*** Data listing ***

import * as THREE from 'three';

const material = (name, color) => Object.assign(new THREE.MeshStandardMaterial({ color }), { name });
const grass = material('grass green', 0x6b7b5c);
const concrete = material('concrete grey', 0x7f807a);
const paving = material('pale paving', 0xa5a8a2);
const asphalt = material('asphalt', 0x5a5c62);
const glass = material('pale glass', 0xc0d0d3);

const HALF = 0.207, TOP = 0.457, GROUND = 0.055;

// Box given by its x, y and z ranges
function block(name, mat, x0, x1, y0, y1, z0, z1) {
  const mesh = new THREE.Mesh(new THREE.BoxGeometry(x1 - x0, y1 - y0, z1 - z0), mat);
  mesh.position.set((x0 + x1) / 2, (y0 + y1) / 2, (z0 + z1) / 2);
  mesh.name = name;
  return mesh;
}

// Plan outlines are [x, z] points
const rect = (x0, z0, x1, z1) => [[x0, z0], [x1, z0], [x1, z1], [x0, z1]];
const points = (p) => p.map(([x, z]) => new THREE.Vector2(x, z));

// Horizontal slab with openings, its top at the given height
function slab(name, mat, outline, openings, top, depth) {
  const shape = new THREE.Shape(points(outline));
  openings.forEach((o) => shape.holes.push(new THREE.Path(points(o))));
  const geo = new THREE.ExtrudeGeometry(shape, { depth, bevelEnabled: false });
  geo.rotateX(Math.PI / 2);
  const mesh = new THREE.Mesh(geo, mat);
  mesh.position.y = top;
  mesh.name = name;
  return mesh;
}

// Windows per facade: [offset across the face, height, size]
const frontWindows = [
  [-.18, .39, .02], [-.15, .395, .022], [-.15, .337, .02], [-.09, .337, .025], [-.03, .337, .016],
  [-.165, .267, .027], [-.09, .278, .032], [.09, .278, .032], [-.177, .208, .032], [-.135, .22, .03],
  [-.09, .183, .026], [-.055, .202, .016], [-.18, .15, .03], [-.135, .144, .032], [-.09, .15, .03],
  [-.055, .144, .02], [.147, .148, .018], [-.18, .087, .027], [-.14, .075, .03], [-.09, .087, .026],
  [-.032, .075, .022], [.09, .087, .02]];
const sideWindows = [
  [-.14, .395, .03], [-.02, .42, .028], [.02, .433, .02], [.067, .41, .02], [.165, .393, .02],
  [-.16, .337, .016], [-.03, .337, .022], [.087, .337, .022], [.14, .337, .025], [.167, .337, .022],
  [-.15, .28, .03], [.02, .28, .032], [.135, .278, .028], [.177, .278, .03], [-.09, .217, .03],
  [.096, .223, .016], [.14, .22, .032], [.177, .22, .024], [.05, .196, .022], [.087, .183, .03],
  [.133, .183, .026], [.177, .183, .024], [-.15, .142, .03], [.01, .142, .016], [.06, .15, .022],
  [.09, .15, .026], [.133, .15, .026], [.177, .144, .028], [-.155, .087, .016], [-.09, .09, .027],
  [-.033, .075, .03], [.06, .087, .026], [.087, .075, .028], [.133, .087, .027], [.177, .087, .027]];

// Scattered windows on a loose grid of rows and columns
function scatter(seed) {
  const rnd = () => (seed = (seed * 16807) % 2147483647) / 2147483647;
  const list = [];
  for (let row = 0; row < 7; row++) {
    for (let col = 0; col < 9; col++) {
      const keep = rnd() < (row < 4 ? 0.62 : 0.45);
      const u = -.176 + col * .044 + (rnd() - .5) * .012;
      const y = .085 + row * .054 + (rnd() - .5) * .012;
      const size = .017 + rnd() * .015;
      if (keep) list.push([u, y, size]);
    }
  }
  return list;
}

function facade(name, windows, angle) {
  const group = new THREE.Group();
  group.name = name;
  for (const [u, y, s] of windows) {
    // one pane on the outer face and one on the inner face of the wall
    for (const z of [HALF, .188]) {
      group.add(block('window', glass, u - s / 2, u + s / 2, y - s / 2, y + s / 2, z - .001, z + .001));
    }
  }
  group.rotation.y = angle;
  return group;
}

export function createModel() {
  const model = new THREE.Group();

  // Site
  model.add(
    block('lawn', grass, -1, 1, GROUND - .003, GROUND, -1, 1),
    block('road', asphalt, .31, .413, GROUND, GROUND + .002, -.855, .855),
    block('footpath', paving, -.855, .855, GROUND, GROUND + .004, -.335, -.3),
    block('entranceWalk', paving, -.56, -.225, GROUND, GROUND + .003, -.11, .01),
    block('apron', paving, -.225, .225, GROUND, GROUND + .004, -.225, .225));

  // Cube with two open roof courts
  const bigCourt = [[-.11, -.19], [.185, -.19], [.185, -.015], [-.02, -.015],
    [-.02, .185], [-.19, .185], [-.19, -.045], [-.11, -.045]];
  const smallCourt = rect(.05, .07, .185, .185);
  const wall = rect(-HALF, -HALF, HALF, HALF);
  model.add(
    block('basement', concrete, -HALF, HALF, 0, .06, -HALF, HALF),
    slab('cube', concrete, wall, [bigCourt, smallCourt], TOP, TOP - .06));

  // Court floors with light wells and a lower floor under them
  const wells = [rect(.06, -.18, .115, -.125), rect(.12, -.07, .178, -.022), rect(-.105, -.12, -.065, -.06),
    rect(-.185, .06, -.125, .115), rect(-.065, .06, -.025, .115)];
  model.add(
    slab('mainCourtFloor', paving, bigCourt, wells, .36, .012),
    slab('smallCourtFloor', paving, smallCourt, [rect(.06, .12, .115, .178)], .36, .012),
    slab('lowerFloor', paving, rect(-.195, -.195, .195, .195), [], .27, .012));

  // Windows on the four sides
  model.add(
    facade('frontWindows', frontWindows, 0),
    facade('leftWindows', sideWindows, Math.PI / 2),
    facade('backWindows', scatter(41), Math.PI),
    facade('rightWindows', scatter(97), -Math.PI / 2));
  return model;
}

*** End of Data listing ***

## Instructions to follow
Only one stretch of the records above is wanted: the lines between the one holding "const paving = material('pale" and the one holding "openings.forEach((o) => shape.holes.push(new", inclusive, reproduced exactly.

## Output for this exercise
const paving = material('pale paving', 0xa5a8a2);
const asphalt = material('asphalt', 0x5a5c62);
const glass = material('pale glass', 0xc0d0d3);

const HALF = 0.207, TOP = 0.457, GROUND = 0.055;

// Box given by its x, y and z ranges
function block(name, mat, x0, x1, y0, y1, z0, z1) {
  const mesh = new THREE.Mesh(new THREE.BoxGeometry(x1 - x0, y1 - y0, z1 - z0), mat);
  mesh.position.set((x0 + x1) / 2, (y0 + y1) / 2, (z0 + z1) / 2);
  mesh.name = name;
  return mesh;
}

// Plan outlines are [x, z] points
const rect = (x0, z0, x1, z1) => [[x0, z0], [x1, z0], [x1, z1], [x0, z1]];
const points = (p) => p.map(([x, z]) => new THREE.Vector2(x, z));

// Horizontal slab with openings, its top at the given height
function slab(name, mat, outline, openings, top, depth) {
  const shape = new THREE.Shape(points(outline));
  openings.forEach((o) => shape.holes.push(new THREE.Path(points(o))));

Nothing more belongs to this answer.